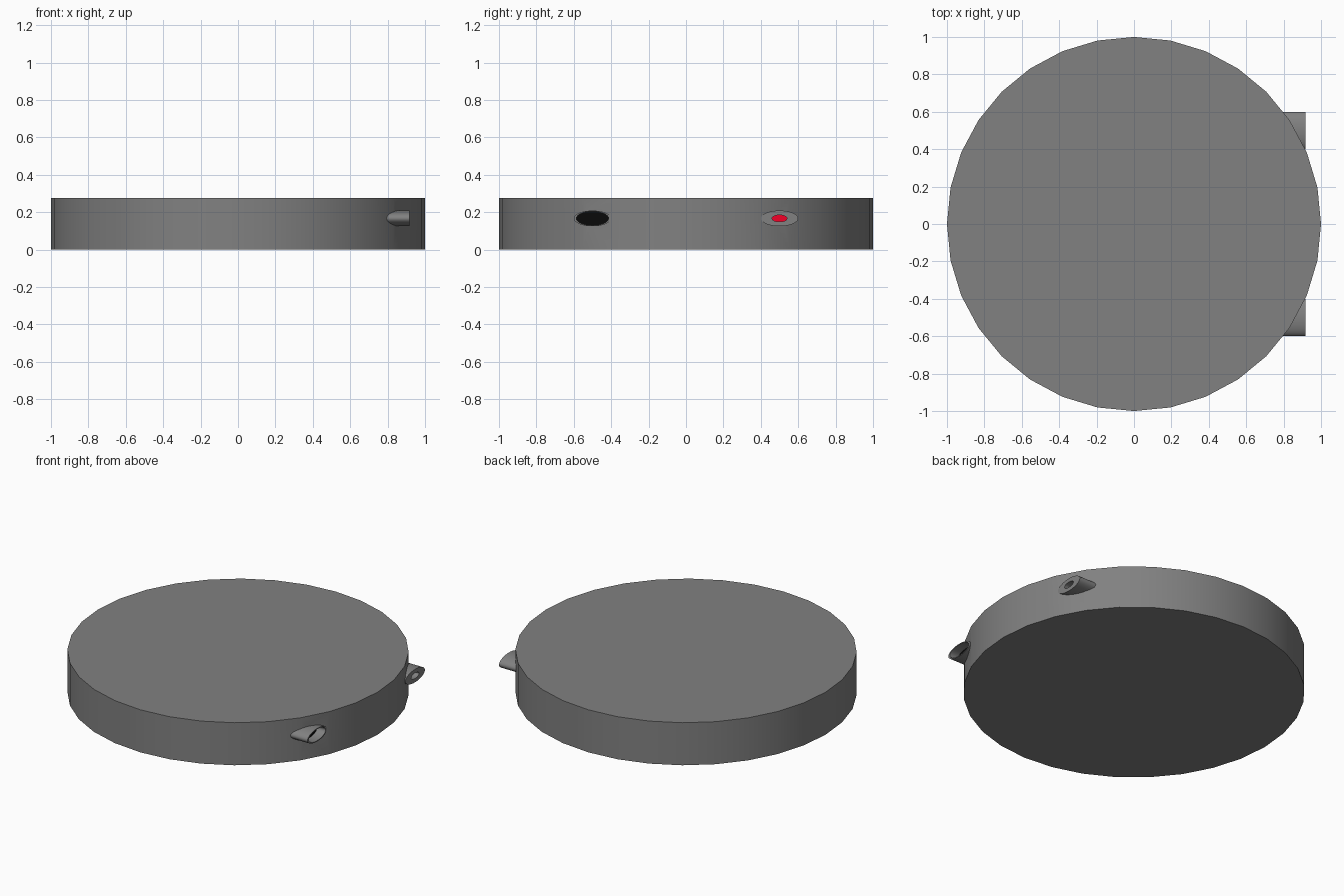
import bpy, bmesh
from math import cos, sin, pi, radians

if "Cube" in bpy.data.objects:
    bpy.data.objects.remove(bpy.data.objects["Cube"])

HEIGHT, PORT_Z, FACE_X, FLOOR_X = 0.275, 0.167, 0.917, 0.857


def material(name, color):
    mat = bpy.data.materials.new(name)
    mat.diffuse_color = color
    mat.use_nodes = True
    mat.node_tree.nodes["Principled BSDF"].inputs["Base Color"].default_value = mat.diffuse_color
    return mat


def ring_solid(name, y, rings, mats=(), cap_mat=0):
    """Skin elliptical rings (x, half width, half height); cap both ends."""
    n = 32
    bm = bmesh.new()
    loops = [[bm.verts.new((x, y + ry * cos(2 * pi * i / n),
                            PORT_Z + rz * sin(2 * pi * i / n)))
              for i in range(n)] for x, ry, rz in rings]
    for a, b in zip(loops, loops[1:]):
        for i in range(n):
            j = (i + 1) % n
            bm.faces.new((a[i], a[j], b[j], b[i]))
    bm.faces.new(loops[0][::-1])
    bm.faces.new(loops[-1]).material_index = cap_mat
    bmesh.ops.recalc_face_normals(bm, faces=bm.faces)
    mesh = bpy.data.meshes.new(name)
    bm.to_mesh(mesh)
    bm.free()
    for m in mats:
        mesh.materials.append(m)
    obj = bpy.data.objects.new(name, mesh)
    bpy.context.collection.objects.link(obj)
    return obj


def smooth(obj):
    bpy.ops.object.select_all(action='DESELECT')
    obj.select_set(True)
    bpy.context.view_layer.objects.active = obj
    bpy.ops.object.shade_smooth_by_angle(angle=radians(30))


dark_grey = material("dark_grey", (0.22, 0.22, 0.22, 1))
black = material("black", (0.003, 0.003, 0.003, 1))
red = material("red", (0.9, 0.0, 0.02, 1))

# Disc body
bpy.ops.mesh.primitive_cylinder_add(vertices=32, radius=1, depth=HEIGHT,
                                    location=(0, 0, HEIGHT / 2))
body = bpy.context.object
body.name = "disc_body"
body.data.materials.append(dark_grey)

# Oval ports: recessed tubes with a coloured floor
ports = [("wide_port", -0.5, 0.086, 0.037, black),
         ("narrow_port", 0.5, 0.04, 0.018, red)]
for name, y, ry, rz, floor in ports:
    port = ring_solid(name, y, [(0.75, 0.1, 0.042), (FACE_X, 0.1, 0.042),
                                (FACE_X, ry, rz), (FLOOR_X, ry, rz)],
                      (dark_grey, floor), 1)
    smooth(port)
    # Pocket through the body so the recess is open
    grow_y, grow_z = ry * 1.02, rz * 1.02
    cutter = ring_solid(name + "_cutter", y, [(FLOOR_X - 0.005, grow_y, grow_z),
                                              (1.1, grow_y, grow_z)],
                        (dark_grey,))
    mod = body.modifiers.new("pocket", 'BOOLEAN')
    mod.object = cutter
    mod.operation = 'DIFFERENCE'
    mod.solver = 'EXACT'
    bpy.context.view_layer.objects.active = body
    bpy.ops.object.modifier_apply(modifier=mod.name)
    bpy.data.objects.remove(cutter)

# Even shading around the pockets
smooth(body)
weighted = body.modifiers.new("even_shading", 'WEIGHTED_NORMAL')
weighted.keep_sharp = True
--
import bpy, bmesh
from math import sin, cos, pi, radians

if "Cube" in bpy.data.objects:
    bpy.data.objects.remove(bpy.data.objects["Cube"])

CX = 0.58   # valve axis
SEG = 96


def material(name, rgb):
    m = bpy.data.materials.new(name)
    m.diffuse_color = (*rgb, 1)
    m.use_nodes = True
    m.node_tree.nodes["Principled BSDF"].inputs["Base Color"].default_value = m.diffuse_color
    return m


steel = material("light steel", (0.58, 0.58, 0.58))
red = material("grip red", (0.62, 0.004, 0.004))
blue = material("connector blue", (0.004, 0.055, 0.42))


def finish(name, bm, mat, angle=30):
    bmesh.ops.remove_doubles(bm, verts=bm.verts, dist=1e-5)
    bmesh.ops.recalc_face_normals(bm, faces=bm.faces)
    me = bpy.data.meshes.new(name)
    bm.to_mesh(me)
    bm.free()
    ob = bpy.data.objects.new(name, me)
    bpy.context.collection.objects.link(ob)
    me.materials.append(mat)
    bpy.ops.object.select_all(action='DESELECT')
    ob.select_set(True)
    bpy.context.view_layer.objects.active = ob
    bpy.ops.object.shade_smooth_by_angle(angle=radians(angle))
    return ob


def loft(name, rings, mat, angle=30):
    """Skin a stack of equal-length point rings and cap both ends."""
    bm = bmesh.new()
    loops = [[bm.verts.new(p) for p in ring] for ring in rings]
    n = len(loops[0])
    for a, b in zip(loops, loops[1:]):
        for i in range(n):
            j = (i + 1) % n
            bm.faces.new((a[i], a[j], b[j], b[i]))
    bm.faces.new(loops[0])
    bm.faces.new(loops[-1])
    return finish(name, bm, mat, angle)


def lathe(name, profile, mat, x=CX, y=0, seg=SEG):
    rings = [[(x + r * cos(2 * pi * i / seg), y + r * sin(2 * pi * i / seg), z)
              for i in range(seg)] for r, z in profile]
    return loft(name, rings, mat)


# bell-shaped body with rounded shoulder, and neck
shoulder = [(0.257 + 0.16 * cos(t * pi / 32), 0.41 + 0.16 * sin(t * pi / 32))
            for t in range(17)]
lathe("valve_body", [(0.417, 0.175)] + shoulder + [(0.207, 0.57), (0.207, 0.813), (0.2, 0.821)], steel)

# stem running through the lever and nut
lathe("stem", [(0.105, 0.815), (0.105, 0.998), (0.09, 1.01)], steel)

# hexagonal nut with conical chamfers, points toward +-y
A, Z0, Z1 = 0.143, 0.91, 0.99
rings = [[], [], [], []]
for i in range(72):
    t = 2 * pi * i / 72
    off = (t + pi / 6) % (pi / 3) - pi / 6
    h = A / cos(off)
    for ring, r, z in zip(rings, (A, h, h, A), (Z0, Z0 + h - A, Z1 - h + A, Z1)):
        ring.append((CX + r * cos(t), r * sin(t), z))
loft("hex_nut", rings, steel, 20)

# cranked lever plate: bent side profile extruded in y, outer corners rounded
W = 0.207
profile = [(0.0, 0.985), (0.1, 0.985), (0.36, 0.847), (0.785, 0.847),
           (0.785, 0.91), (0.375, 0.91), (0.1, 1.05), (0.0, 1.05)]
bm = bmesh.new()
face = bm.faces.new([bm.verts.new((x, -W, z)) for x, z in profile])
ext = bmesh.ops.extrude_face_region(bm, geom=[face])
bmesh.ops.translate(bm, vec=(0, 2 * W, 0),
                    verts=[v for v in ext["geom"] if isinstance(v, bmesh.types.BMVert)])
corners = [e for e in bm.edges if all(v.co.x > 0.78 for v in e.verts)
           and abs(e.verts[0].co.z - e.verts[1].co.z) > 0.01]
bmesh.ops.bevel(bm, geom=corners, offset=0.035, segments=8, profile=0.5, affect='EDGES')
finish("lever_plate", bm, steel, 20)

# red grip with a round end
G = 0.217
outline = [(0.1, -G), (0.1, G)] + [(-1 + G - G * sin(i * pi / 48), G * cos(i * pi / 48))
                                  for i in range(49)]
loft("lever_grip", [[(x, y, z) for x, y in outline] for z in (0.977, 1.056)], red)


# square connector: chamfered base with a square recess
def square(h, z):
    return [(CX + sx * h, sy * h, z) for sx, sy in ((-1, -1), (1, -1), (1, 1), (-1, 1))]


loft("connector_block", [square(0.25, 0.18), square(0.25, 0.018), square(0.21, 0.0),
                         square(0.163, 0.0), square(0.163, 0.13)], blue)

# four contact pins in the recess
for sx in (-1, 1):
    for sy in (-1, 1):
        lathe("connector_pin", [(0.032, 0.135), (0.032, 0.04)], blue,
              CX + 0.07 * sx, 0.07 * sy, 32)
--
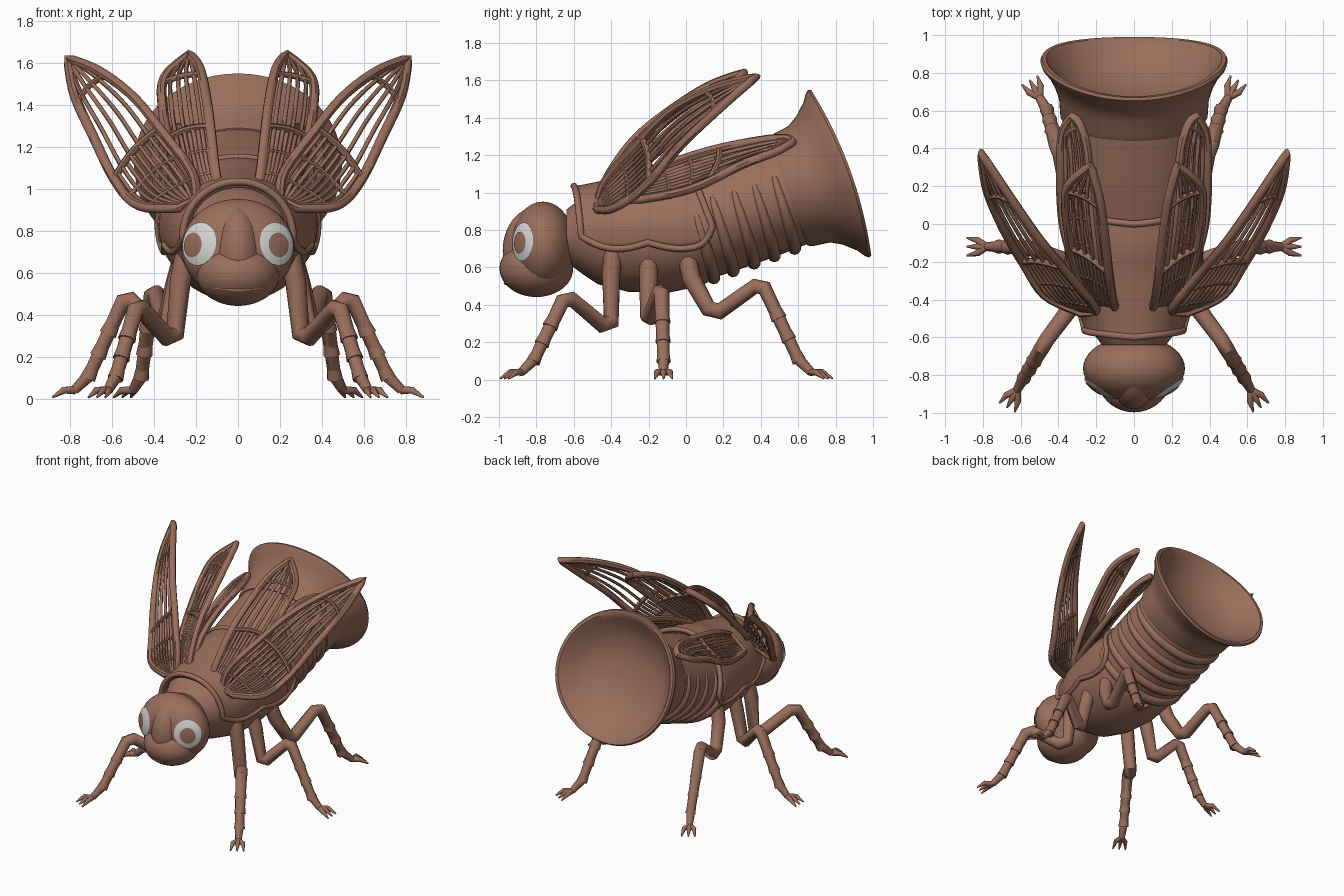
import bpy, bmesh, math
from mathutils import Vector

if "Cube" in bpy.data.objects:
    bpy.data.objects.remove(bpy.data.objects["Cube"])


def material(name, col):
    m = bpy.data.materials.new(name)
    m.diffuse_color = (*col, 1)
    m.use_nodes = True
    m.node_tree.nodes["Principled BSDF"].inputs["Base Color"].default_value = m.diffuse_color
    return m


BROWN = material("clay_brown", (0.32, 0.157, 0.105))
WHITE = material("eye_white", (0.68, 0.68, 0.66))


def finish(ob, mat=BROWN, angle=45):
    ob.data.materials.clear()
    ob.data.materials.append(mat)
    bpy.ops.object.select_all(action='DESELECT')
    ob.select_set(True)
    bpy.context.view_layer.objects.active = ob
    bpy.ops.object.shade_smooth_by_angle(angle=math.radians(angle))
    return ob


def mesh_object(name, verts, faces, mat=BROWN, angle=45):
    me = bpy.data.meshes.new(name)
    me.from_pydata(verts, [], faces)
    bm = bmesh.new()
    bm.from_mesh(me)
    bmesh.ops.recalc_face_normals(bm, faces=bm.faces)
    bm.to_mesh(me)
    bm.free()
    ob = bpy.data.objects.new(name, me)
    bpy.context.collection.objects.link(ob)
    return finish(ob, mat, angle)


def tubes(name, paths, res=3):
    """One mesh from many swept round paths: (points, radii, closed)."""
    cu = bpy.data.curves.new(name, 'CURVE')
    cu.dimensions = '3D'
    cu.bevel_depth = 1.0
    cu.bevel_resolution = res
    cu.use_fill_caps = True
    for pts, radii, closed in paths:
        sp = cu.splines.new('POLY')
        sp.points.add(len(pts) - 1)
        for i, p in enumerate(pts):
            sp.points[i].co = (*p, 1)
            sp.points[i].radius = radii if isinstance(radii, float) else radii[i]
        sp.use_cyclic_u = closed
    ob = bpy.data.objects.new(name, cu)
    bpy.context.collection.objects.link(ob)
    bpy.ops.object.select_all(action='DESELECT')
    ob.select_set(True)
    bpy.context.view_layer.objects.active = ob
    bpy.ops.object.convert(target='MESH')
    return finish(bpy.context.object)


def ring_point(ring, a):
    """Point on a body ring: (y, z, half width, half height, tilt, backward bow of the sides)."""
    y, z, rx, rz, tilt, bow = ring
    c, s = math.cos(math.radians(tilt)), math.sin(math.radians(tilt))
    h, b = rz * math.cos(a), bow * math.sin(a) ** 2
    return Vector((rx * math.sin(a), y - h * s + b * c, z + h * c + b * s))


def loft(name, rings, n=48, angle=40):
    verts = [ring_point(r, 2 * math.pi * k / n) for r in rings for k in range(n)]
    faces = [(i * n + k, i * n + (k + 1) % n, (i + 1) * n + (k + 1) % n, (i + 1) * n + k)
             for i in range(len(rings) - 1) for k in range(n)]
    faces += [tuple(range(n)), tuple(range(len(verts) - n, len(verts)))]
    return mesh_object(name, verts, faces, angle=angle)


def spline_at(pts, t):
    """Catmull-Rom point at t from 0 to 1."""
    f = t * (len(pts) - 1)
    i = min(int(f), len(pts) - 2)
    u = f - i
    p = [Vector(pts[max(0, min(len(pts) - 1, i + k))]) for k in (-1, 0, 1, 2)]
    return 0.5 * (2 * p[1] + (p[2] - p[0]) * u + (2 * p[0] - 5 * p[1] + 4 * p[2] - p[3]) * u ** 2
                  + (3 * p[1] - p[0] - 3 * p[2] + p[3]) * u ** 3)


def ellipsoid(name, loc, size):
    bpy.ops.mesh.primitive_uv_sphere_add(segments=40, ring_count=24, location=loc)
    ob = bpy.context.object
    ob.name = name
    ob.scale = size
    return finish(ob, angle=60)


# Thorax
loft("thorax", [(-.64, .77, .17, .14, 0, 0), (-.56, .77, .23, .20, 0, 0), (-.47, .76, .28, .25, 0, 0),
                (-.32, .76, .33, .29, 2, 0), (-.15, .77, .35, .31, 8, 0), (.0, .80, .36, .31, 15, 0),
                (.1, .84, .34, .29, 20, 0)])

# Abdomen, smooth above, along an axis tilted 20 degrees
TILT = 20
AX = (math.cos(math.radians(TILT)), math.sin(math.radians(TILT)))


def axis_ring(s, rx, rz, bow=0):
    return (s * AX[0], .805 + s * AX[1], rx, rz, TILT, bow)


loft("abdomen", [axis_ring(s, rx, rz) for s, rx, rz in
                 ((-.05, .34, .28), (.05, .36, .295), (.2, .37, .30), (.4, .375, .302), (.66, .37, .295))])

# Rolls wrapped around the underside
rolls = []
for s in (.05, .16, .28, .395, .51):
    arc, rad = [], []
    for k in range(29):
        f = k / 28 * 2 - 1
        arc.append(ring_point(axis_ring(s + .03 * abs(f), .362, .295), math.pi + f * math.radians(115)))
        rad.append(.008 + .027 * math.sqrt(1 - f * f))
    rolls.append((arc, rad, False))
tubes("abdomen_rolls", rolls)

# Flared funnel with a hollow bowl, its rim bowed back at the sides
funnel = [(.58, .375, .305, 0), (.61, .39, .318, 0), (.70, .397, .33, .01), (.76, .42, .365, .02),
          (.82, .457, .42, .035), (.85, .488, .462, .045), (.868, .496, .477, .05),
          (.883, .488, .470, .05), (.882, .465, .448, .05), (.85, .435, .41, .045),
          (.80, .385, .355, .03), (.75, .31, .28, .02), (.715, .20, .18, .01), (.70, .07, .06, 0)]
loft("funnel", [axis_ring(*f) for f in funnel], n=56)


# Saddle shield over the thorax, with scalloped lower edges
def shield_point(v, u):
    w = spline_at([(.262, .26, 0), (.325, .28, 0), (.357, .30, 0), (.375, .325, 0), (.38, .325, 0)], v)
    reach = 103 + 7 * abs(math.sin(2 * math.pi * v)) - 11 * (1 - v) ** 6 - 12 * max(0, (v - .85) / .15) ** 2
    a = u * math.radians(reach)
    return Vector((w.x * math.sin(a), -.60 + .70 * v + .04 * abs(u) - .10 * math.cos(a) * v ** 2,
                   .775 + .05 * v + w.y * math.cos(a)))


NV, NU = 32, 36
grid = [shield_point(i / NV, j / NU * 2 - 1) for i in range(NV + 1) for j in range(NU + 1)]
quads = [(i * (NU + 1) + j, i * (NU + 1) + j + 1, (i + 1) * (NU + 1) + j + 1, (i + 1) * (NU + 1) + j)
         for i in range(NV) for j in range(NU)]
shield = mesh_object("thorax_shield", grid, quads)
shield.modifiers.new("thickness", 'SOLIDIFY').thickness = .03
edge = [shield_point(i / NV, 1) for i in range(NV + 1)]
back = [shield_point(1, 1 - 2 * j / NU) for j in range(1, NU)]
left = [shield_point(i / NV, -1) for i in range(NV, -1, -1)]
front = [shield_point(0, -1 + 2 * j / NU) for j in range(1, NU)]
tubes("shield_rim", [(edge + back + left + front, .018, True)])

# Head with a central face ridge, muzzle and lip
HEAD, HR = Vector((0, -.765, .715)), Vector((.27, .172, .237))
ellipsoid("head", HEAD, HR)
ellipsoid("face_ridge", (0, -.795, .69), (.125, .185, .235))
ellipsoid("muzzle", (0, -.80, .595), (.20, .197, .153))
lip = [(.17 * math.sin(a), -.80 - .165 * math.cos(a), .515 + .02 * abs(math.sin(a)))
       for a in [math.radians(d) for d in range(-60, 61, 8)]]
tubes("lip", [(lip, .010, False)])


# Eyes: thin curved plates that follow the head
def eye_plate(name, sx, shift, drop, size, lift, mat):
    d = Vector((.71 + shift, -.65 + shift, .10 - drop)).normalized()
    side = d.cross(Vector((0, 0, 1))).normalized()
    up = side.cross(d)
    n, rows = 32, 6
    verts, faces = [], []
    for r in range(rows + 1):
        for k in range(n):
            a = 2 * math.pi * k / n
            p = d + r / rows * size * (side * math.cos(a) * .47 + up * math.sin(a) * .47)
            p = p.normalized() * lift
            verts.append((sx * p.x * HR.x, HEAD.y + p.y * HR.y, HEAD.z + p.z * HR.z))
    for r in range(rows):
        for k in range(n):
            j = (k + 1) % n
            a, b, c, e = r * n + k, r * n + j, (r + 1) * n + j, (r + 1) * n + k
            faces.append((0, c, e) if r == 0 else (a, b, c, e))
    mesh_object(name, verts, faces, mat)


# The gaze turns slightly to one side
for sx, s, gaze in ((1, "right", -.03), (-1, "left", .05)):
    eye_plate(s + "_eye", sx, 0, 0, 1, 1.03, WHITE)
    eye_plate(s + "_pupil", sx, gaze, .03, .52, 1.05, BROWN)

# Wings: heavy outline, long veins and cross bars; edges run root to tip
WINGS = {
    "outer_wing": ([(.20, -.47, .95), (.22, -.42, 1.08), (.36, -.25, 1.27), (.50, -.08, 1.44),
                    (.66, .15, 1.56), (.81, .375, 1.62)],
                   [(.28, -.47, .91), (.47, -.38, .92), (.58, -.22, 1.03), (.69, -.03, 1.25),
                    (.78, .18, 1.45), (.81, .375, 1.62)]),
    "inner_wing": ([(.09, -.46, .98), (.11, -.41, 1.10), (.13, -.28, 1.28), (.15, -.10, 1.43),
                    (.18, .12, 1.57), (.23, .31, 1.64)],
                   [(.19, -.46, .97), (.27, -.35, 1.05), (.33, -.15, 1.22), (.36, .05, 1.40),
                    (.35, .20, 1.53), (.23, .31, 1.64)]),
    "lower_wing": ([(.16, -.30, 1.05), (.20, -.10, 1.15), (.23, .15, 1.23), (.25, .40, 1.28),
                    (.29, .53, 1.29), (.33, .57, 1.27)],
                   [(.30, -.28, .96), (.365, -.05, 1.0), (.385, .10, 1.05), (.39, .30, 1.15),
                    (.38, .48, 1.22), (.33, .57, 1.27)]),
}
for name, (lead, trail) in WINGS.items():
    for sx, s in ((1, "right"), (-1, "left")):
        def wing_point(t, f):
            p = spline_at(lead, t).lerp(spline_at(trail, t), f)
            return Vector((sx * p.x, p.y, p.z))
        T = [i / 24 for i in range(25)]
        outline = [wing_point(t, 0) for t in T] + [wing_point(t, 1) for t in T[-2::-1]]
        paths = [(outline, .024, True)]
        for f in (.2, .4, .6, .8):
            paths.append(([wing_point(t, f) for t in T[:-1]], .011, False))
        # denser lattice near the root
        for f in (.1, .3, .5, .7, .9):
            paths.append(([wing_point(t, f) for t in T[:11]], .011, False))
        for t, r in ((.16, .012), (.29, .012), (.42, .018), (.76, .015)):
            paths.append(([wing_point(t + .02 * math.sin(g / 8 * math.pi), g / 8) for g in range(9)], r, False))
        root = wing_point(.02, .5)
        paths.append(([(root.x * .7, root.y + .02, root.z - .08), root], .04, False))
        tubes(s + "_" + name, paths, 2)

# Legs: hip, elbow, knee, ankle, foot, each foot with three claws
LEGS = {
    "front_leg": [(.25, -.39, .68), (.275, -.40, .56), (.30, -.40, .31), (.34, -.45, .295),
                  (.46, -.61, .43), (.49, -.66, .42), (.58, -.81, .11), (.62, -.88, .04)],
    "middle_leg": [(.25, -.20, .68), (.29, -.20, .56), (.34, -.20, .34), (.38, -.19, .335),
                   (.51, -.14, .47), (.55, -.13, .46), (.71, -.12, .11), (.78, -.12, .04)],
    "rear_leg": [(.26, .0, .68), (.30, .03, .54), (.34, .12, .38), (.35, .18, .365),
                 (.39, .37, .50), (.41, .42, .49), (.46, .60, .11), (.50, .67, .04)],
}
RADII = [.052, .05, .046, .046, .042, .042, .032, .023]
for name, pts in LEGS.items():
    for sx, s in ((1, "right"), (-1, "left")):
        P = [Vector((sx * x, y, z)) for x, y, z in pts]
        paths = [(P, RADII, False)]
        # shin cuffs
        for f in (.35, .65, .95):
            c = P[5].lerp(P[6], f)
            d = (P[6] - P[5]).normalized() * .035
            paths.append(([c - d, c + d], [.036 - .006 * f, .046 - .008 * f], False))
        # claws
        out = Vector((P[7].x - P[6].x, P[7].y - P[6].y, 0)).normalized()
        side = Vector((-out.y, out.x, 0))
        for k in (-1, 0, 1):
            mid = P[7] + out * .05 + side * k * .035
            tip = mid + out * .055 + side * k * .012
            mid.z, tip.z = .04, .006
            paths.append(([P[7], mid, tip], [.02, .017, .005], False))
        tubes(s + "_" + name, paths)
--
Within the material above, output exactly the lines from the one with "RADII = [.052, .05, .046, .046, .042, .042, .032, .023]" through the one with "mid = P[7] +", end lines included, and nothing besides.

* **Exercise answer**:
RADII = [.052, .05, .046, .046, .042, .042, .032, .023]
for name, pts in LEGS.items():
    for sx, s in ((1, "right"), (-1, "left")):
        P = [Vector((sx * x, y, z)) for x, y, z in pts]
        paths = [(P, RADII, False)]
        # shin cuffs
        for f in (.35, .65, .95):
            c = P[5].lerp(P[6], f)
            d = (P[6] - P[5]).normalized() * .035
            paths.append(([c - d, c + d], [.036 - .006 * f, .046 - .008 * f], False))
        # claws
        out = Vector((P[7].x - P[6].x, P[7].y - P[6].y, 0)).normalized()
        side = Vector((-out.y, out.x, 0))
        for k in (-1, 0, 1):
            mid = P[7] + out * .05 + side * k * .035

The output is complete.